Thanks to the maturity of hardware, the PC just doesn't dazzle us anymore.
Nvidia's CEO Jen-Hsun Huang recently told the BBC News that the PC has lost its magic... or, at least, the PC as we've come to know it today. While he's not condemning the platform in any way, he does offer a valid point: hardware has reached a mature level, making it one of the reasons why PCs no longer amaze us as they once did. But what's the next level? Where does technology go from here?
The Nvidia CEO foresees a future where gesture recognition and computer "vision" come into play, when a PC knows that its owner is sitting in front of the screen simply by observing the user's face, the way he moves and speaks. While that may sound a bit far-fetched and ripped straight out of a science fiction movie, Huang believes it to be a possibility in the next generation.

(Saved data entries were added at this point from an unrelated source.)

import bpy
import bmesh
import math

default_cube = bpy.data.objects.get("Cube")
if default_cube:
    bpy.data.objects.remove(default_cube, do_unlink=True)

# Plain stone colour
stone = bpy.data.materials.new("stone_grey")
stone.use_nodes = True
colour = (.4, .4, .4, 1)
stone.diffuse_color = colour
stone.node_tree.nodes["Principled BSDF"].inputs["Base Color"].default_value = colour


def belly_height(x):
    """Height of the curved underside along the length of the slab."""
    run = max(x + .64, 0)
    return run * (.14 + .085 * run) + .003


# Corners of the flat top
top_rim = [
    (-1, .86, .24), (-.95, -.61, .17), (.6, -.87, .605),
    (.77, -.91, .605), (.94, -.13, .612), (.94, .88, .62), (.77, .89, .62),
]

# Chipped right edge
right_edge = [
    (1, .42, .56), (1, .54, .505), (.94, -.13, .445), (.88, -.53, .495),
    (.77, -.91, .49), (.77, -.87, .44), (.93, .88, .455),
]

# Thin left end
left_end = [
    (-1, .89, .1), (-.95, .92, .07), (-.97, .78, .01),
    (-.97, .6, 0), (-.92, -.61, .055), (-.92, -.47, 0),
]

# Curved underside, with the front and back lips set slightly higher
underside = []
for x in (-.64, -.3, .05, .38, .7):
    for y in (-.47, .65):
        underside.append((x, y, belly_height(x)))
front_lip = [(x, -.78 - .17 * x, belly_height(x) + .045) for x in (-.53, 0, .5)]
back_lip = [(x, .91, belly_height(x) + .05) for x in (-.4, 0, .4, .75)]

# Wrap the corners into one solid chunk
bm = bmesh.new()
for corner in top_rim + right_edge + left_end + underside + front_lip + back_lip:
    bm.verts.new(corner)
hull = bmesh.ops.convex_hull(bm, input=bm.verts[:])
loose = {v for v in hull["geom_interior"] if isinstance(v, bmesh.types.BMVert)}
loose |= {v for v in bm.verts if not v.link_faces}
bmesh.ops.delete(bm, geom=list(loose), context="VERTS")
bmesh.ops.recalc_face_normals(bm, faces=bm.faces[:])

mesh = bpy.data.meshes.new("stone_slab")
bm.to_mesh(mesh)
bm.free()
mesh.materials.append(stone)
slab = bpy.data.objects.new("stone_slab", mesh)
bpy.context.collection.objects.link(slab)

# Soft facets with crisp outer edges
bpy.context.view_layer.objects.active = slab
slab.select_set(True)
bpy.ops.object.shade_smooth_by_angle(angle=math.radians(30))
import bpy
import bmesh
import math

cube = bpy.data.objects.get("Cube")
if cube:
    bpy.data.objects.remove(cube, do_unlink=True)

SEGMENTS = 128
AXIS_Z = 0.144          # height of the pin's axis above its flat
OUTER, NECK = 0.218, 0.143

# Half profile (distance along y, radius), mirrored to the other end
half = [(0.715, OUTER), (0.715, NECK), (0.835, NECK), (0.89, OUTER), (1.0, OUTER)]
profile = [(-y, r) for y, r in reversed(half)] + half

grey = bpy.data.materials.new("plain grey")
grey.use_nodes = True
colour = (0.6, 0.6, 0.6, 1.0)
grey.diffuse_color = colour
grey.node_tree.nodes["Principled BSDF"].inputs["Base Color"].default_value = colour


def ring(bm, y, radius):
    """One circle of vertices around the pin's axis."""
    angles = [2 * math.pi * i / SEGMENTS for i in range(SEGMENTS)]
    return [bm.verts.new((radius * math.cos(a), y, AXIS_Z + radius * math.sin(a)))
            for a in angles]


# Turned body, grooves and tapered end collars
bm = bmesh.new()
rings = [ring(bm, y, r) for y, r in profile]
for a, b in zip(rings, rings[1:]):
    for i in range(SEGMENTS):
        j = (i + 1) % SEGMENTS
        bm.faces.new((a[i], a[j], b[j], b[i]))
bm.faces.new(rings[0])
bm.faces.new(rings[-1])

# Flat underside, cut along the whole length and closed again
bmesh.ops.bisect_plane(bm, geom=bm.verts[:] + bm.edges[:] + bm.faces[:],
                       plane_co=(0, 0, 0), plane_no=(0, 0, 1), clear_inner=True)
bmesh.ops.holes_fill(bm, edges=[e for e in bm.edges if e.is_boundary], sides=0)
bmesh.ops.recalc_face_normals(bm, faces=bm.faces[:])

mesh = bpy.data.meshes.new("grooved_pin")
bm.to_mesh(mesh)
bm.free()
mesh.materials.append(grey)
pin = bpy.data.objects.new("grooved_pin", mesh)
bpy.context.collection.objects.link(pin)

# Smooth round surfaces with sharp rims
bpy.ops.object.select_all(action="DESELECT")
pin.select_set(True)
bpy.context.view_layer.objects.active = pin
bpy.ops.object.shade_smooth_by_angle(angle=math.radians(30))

"These kinds of capabilities are certainly within the next generation, because we have created a processor for the GPU that makes it possible to do parallel processing so much faster on a PC," he told the BBC. "We think this GPU technology is going to transform computing in a way that will bring back the magic to consumers."

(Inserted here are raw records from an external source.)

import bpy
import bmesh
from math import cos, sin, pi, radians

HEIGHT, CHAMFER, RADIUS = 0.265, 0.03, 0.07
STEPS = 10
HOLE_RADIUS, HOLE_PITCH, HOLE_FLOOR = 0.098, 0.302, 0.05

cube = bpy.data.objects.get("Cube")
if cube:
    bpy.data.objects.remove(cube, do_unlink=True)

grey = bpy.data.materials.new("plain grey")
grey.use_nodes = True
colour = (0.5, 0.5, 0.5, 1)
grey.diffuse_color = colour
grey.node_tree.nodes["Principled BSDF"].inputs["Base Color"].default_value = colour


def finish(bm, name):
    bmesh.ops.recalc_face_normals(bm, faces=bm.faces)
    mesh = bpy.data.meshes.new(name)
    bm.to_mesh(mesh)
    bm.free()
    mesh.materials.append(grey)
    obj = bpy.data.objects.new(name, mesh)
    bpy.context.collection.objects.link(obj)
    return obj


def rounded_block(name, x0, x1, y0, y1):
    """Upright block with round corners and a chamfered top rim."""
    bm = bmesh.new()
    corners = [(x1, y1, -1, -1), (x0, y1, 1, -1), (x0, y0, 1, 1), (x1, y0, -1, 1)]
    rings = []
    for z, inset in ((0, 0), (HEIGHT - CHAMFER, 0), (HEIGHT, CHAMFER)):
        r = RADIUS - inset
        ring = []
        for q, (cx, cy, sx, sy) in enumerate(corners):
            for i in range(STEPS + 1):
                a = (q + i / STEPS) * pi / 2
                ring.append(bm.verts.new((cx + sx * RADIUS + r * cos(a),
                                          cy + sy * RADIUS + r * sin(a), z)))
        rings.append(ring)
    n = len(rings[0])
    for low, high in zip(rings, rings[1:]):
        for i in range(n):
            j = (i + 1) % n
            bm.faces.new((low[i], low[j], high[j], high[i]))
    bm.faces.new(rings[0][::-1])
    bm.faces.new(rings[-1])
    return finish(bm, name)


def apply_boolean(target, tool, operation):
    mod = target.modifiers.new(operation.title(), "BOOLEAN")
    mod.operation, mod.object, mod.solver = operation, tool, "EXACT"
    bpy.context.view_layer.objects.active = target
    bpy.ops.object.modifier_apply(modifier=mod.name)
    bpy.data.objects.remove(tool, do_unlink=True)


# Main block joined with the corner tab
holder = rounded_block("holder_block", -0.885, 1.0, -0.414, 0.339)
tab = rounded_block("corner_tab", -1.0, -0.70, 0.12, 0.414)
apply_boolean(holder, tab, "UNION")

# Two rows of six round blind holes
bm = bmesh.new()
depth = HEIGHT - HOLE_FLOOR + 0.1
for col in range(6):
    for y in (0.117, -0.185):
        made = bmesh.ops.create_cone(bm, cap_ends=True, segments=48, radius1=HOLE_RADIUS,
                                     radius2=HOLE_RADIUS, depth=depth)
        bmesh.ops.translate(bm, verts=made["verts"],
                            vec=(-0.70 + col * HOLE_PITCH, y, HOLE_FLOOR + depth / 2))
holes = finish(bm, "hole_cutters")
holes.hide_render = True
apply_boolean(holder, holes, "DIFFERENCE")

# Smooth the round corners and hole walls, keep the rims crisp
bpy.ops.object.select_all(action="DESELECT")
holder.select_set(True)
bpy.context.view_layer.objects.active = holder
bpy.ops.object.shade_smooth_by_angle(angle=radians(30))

Huang's lengthy interview with the BBC spans the history of Nvidia, going back seventeen years when the market was saturated with over 70 companies churning out GPUs, to the recent CES 2010 trade show where Nvidia was boasting about its latest GPU-powered movie, Avatar. But during the interview, Huang made one thing perfectly clear: even though the company is expanding into new areas, PC gaming will still be its primary focus.